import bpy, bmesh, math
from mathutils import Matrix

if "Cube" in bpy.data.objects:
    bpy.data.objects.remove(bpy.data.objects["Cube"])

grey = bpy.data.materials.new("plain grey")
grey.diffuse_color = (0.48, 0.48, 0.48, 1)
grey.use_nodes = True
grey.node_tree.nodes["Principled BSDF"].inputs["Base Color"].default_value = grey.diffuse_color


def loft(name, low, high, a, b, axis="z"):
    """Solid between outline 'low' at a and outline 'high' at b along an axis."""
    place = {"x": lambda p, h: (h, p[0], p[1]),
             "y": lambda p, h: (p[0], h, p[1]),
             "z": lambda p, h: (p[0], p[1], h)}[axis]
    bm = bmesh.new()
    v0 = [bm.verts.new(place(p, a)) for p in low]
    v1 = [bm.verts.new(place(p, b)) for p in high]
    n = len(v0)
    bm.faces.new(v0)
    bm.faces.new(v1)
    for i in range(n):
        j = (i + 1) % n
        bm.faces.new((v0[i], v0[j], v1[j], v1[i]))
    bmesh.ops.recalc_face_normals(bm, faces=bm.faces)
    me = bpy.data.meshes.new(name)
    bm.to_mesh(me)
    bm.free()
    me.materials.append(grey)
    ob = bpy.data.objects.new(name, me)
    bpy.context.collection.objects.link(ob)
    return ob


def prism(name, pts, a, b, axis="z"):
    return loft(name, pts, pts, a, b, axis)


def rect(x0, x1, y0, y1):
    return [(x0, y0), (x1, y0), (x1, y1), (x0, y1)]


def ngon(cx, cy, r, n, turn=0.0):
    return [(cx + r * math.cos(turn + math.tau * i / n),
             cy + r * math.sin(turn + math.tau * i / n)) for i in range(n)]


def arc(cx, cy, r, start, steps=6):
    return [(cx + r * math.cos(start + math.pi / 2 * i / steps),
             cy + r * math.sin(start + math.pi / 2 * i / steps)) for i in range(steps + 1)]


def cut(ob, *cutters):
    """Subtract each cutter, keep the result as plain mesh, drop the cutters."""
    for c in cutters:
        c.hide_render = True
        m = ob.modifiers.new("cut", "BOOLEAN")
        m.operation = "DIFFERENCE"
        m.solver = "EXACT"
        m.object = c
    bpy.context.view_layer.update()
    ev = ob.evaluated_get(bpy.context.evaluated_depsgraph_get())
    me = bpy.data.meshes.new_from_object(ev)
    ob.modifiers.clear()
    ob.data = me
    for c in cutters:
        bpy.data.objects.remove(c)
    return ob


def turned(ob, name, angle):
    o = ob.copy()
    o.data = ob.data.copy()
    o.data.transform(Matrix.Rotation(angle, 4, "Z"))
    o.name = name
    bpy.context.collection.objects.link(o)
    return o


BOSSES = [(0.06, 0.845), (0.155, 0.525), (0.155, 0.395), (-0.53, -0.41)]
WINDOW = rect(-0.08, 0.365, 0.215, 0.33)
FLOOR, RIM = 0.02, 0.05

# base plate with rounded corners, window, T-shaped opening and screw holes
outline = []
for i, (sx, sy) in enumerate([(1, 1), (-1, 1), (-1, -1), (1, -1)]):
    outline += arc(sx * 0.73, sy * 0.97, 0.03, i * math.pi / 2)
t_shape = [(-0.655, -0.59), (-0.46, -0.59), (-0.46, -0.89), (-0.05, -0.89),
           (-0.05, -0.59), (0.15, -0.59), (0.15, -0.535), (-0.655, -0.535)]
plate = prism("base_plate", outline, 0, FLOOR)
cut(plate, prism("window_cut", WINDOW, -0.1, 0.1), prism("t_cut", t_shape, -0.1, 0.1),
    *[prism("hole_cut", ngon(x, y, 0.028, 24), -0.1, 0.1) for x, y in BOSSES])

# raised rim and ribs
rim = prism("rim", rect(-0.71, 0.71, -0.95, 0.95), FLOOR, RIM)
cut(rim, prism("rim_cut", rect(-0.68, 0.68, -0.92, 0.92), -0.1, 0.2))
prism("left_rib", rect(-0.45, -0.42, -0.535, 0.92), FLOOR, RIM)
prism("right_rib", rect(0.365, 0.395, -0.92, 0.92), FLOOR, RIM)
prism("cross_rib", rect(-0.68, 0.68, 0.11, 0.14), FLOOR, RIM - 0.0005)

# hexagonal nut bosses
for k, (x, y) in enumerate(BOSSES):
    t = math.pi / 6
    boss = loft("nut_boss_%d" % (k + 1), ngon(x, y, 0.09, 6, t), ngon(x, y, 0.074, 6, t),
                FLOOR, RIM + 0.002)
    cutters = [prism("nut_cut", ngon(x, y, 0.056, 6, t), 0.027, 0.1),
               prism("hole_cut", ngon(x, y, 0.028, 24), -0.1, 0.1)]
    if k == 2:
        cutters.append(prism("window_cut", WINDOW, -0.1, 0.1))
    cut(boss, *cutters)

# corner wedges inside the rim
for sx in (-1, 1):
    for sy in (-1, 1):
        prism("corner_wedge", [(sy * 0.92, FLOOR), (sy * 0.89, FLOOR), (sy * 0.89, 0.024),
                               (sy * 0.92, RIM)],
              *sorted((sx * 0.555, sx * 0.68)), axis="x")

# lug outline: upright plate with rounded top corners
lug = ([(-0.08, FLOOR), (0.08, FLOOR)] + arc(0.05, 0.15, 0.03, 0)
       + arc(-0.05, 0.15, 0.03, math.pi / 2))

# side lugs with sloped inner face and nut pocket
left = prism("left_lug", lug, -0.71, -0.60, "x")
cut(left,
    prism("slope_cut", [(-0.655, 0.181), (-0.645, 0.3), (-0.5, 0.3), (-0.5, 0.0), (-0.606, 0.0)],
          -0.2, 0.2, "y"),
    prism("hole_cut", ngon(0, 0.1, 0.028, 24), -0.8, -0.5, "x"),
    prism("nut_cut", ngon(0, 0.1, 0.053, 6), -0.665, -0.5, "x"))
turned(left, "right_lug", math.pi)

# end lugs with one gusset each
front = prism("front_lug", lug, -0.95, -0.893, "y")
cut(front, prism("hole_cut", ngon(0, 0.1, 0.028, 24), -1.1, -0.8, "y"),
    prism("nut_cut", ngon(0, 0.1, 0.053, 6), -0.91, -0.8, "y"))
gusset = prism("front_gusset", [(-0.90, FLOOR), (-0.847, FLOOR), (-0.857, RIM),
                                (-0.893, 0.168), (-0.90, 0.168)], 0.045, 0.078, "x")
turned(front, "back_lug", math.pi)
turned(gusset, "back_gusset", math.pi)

◆ ◆ ◆

Task description –
Extract from the listing above the lines between the line containing "y in BOSSES])" and the line containing "lug = ([(-0.08, FLOOR), (0.08, FLOOR)]", keeping both of those lines. Output nothing else.

Expected output –
    *[prism("hole_cut", ngon(x, y, 0.028, 24), -0.1, 0.1) for x, y in BOSSES])

# raised rim and ribs
rim = prism("rim", rect(-0.71, 0.71, -0.95, 0.95), FLOOR, RIM)
cut(rim, prism("rim_cut", rect(-0.68, 0.68, -0.92, 0.92), -0.1, 0.2))
prism("left_rib", rect(-0.45, -0.42, -0.535, 0.92), FLOOR, RIM)
prism("right_rib", rect(0.365, 0.395, -0.92, 0.92), FLOOR, RIM)
prism("cross_rib", rect(-0.68, 0.68, 0.11, 0.14), FLOOR, RIM - 0.0005)

# hexagonal nut bosses
for k, (x, y) in enumerate(BOSSES):
    t = math.pi / 6
    boss = loft("nut_boss_%d" % (k + 1), ngon(x, y, 0.09, 6, t), ngon(x, y, 0.074, 6, t),
                FLOOR, RIM + 0.002)
    cutters = [prism("nut_cut", ngon(x, y, 0.056, 6, t), 0.027, 0.1),
               prism("hole_cut", ngon(x, y, 0.028, 24), -0.1, 0.1)]
    if k == 2:
        cutters.append(prism("window_cut", WINDOW, -0.1, 0.1))
    cut(boss, *cutters)

# corner wedges inside the rim
for sx in (-1, 1):
    for sy in (-1, 1):
        prism("corner_wedge", [(sy * 0.92, FLOOR), (sy * 0.89, FLOOR), (sy * 0.89, 0.024),
                               (sy * 0.92, RIM)],
              *sorted((sx * 0.555, sx * 0.68)), axis="x")

# lug outline: upright plate with rounded top corners
lug = ([(-0.08, FLOOR), (0.08, FLOOR)] + arc(0.05, 0.15, 0.03, 0)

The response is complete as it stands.